══ INPUT RECORDS ══

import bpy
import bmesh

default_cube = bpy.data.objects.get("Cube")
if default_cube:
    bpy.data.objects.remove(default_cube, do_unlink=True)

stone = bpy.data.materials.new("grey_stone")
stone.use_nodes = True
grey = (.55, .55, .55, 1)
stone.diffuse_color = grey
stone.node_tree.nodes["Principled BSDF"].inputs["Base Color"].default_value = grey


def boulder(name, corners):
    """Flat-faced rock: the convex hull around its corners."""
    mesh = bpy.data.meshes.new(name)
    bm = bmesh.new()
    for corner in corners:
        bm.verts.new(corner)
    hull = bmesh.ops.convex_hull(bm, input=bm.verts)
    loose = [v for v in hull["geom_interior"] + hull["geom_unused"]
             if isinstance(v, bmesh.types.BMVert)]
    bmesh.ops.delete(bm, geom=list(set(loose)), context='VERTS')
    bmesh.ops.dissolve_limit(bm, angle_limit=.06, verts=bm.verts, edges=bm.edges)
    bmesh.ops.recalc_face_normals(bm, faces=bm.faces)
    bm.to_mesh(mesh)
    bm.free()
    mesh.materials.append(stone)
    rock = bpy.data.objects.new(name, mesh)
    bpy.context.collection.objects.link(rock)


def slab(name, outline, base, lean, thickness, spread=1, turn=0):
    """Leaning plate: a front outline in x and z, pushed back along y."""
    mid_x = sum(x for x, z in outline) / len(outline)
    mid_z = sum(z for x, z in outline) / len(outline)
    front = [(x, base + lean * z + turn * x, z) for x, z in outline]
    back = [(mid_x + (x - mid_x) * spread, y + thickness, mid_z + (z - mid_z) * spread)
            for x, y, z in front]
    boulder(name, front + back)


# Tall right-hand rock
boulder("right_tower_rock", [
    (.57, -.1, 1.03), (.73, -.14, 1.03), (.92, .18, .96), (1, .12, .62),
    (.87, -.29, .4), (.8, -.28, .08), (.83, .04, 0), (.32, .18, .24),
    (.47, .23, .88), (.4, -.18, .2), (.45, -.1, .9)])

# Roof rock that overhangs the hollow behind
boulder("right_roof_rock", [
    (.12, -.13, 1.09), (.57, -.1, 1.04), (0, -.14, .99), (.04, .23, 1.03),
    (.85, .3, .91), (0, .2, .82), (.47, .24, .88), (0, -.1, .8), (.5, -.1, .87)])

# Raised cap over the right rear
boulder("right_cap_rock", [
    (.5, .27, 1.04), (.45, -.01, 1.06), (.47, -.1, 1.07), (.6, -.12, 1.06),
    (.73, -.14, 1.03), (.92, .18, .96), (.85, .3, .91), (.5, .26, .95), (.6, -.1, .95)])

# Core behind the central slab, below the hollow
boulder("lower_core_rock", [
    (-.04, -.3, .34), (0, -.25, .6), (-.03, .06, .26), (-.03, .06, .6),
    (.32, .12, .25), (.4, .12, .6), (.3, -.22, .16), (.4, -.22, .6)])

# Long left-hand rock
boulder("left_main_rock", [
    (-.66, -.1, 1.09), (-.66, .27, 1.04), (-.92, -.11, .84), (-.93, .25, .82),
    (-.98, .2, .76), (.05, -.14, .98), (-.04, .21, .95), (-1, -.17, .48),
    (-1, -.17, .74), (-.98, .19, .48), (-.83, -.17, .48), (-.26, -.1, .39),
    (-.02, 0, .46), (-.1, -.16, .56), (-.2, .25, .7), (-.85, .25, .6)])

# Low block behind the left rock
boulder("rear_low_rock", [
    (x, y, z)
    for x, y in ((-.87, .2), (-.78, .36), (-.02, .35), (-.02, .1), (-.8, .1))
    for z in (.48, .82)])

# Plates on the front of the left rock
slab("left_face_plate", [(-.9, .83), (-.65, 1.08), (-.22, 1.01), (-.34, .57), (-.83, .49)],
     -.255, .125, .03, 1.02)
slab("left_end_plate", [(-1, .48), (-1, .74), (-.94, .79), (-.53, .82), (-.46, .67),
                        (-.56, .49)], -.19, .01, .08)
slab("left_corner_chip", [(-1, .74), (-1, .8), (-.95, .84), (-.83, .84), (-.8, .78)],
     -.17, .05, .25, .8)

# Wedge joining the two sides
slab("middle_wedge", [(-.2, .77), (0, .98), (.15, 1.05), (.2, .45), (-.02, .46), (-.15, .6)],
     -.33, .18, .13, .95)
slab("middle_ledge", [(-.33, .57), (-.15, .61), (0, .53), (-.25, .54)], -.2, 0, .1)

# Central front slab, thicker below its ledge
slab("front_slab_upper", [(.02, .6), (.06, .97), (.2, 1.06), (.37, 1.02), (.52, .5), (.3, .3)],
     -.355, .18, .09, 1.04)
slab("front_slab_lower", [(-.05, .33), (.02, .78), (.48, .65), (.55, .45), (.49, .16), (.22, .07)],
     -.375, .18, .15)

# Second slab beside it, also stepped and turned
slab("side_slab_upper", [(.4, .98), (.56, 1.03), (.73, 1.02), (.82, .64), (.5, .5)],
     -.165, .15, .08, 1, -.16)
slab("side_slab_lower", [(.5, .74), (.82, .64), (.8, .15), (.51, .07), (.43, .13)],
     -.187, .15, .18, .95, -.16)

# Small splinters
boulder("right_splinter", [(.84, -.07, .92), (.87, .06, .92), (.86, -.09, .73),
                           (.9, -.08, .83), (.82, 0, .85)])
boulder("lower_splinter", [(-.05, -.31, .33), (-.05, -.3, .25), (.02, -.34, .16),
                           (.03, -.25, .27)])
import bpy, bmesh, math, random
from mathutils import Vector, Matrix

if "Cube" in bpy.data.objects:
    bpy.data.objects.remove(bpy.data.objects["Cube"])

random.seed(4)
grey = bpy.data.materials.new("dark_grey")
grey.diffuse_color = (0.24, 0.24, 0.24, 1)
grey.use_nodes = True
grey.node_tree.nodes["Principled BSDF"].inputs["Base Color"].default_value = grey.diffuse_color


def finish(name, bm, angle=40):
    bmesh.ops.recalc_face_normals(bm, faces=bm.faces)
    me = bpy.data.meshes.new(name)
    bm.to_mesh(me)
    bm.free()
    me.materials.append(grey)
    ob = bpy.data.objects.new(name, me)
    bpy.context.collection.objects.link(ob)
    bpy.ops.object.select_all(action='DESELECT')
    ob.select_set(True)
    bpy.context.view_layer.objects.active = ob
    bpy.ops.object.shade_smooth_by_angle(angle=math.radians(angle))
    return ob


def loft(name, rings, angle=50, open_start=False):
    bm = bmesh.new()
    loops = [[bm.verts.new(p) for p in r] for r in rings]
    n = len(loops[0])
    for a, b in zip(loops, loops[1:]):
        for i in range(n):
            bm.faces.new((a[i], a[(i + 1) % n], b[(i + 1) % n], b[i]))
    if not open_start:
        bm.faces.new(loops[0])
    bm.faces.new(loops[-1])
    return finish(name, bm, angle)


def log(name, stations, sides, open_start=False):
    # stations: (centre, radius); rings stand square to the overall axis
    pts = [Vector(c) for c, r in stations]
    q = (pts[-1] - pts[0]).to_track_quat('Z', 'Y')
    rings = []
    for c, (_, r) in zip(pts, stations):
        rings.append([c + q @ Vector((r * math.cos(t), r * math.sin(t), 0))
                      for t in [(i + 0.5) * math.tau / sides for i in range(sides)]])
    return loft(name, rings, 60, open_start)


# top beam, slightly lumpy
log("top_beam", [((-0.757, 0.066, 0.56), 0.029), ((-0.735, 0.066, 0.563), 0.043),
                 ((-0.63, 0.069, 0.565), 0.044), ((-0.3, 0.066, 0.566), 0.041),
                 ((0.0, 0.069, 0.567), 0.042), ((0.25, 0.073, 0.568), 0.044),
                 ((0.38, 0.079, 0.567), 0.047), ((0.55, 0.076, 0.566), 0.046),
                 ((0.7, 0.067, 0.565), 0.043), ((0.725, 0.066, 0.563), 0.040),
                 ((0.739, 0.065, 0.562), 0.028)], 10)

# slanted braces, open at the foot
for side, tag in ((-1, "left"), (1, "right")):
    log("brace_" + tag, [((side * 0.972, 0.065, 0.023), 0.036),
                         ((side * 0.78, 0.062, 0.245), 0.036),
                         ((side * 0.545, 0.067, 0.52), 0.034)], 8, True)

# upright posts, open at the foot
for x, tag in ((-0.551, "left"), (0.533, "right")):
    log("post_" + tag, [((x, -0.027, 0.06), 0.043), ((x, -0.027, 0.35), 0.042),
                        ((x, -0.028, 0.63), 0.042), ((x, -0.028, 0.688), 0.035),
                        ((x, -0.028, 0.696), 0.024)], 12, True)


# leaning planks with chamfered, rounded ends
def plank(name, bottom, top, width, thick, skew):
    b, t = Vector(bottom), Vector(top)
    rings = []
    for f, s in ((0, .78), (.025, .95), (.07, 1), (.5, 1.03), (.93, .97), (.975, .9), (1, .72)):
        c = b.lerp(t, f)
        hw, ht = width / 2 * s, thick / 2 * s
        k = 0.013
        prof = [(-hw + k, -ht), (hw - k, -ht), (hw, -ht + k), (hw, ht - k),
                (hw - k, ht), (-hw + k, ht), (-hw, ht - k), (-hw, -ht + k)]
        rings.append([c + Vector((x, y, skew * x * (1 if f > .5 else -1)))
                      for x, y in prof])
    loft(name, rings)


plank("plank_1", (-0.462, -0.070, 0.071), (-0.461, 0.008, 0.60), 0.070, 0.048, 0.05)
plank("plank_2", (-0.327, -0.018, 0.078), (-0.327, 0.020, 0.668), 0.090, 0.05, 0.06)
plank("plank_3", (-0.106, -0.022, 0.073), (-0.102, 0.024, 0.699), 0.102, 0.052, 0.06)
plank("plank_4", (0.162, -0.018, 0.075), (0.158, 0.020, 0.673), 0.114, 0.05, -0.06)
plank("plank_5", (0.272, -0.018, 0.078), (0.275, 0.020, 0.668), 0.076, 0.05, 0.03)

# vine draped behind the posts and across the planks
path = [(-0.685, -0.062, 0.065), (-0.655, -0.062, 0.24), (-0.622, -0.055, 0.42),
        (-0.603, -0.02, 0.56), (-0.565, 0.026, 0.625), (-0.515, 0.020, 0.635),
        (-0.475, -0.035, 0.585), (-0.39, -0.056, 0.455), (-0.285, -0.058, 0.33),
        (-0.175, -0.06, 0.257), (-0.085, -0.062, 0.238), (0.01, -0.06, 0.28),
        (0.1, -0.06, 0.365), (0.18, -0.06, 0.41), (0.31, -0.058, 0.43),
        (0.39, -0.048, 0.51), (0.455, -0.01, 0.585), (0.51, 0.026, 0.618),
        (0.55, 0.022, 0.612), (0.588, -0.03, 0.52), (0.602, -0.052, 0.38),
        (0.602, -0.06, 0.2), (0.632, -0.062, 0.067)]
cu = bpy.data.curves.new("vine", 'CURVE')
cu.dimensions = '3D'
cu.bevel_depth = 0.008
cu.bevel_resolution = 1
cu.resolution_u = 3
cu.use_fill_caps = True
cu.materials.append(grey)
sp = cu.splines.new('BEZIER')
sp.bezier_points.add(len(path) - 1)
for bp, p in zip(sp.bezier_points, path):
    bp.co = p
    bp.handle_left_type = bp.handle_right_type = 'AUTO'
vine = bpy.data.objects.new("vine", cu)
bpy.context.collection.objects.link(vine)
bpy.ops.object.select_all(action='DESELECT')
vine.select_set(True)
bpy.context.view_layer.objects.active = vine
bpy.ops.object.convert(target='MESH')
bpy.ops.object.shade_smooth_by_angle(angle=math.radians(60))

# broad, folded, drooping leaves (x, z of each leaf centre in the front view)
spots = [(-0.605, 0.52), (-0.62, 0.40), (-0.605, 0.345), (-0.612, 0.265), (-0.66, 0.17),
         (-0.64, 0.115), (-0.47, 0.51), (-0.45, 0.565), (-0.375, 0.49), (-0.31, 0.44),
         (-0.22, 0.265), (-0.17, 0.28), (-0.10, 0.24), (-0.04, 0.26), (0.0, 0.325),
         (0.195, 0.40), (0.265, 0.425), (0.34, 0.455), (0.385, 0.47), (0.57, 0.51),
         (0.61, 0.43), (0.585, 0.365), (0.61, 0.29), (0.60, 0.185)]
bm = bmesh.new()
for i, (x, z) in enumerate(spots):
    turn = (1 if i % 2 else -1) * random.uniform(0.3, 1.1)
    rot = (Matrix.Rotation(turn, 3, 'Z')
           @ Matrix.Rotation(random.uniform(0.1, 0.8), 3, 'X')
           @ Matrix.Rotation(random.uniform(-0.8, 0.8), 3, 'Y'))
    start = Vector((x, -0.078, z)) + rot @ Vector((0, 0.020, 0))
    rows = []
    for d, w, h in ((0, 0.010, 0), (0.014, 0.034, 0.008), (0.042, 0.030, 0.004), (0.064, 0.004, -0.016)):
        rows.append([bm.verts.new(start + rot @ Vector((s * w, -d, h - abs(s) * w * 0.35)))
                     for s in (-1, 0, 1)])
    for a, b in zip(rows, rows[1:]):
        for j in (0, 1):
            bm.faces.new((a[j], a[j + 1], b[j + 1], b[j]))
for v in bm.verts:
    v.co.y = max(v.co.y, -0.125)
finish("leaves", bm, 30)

═══

* [WORK REQUEST]
Pull every line with the string "finish" out of the material.

* [EXPECTED OUTPUT]
def finish(name, bm, angle=40):
    return finish(name, bm, angle)
finish("leaves", bm, 30)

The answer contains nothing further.